▶ **Task to complete**: Output all entries verbatim.

▶ **Records shown**:
========

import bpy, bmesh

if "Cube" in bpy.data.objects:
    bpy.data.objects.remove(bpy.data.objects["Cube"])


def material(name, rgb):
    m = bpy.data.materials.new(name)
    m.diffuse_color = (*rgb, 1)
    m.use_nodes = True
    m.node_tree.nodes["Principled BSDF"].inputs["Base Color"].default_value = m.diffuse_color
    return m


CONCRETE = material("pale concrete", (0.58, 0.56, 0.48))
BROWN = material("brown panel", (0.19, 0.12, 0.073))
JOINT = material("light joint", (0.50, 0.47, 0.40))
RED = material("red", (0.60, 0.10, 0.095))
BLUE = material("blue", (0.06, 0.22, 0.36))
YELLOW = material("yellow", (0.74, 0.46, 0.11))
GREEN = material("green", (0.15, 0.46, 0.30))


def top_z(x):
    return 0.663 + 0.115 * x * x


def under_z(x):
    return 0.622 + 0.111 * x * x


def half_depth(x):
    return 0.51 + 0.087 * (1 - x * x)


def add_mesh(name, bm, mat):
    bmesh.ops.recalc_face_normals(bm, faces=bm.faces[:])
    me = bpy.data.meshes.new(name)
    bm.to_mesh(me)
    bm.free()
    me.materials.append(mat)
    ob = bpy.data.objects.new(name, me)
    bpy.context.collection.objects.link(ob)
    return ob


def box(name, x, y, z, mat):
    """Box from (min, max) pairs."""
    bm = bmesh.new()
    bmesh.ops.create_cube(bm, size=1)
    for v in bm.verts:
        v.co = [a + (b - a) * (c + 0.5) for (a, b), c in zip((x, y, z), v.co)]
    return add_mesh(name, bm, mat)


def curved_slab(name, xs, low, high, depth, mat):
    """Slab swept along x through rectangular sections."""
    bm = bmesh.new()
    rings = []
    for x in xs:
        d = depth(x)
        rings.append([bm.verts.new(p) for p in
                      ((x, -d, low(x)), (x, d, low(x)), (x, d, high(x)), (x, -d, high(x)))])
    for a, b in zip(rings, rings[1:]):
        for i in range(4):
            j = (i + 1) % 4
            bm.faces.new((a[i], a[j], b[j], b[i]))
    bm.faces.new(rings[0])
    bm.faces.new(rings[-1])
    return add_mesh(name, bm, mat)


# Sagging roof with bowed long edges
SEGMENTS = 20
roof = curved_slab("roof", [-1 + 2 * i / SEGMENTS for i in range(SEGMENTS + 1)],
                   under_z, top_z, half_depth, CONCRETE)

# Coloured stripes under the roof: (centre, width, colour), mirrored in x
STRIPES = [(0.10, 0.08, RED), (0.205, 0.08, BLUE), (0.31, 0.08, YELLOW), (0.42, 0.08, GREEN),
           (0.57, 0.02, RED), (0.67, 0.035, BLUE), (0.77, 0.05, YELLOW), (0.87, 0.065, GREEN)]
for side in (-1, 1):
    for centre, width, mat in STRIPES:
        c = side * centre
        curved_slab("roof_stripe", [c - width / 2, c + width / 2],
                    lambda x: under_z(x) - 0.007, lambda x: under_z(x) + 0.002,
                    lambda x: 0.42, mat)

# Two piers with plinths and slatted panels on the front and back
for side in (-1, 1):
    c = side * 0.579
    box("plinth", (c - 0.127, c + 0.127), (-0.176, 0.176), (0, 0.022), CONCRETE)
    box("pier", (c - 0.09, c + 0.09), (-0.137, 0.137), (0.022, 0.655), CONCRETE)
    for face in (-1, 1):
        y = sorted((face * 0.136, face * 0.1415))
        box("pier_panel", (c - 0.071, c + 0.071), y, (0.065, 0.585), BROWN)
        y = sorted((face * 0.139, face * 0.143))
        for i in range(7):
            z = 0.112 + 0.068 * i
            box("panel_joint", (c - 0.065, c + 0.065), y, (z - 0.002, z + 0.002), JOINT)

========

▶ **Task result**:
import bpy, bmesh

if "Cube" in bpy.data.objects:
    bpy.data.objects.remove(bpy.data.objects["Cube"])


def material(name, rgb):
    m = bpy.data.materials.new(name)
    m.diffuse_color = (*rgb, 1)
    m.use_nodes = True
    m.node_tree.nodes["Principled BSDF"].inputs["Base Color"].default_value = m.diffuse_color
    return m


CONCRETE = material("pale concrete", (0.58, 0.56, 0.48))
BROWN = material("brown panel", (0.19, 0.12, 0.073))
JOINT = material("light joint", (0.50, 0.47, 0.40))
RED = material("red", (0.60, 0.10, 0.095))
BLUE = material("blue", (0.06, 0.22, 0.36))
YELLOW = material("yellow", (0.74, 0.46, 0.11))
GREEN = material("green", (0.15, 0.46, 0.30))


def top_z(x):
    return 0.663 + 0.115 * x * x


def under_z(x):
    return 0.622 + 0.111 * x * x


def half_depth(x):
    return 0.51 + 0.087 * (1 - x * x)


def add_mesh(name, bm, mat):
    bmesh.ops.recalc_face_normals(bm, faces=bm.faces[:])
    me = bpy.data.meshes.new(name)
    bm.to_mesh(me)
    bm.free()
    me.materials.append(mat)
    ob = bpy.data.objects.new(name, me)
    bpy.context.collection.objects.link(ob)
    return ob


def box(name, x, y, z, mat):
    """Box from (min, max) pairs."""
    bm = bmesh.new()
    bmesh.ops.create_cube(bm, size=1)
    for v in bm.verts:
        v.co = [a + (b - a) * (c + 0.5) for (a, b), c in zip((x, y, z), v.co)]
    return add_mesh(name, bm, mat)


def curved_slab(name, xs, low, high, depth, mat):
    """Slab swept along x through rectangular sections."""
    bm = bmesh.new()
    rings = []
    for x in xs:
        d = depth(x)
        rings.append([bm.verts.new(p) for p in
                      ((x, -d, low(x)), (x, d, low(x)), (x, d, high(x)), (x, -d, high(x)))])
    for a, b in zip(rings, rings[1:]):
        for i in range(4):
            j = (i + 1) % 4
            bm.faces.new((a[i], a[j], b[j], b[i]))
    bm.faces.new(rings[0])
    bm.faces.new(rings[-1])
    return add_mesh(name, bm, mat)


# Sagging roof with bowed long edges
SEGMENTS = 20
roof = curved_slab("roof", [-1 + 2 * i / SEGMENTS for i in range(SEGMENTS + 1)],
                   under_z, top_z, half_depth, CONCRETE)

# Coloured stripes under the roof: (centre, width, colour), mirrored in x
STRIPES = [(0.10, 0.08, RED), (0.205, 0.08, BLUE), (0.31, 0.08, YELLOW), (0.42, 0.08, GREEN),
           (0.57, 0.02, RED), (0.67, 0.035, BLUE), (0.77, 0.05, YELLOW), (0.87, 0.065, GREEN)]
for side in (-1, 1):
    for centre, width, mat in STRIPES:
        c = side * centre
        curved_slab("roof_stripe", [c - width / 2, c + width / 2],
                    lambda x: under_z(x) - 0.007, lambda x: under_z(x) + 0.002,
                    lambda x: 0.42, mat)

# Two piers with plinths and slatted panels on the front and back
for side in (-1, 1):
    c = side * 0.579
    box("plinth", (c - 0.127, c + 0.127), (-0.176, 0.176), (0, 0.022), CONCRETE)
    box("pier", (c - 0.09, c + 0.09), (-0.137, 0.137), (0.022, 0.655), CONCRETE)
    for face in (-1, 1):
        y = sorted((face * 0.136, face * 0.1415))
        box("pier_panel", (c - 0.071, c + 0.071), y, (0.065, 0.585), BROWN)
        y = sorted((face * 0.139, face * 0.143))
        for i in range(7):
            z = 0.112 + 0.068 * i
            box("panel_joint", (c - 0.065, c + 0.065), y, (z - 0.002, z + 0.002), JOINT)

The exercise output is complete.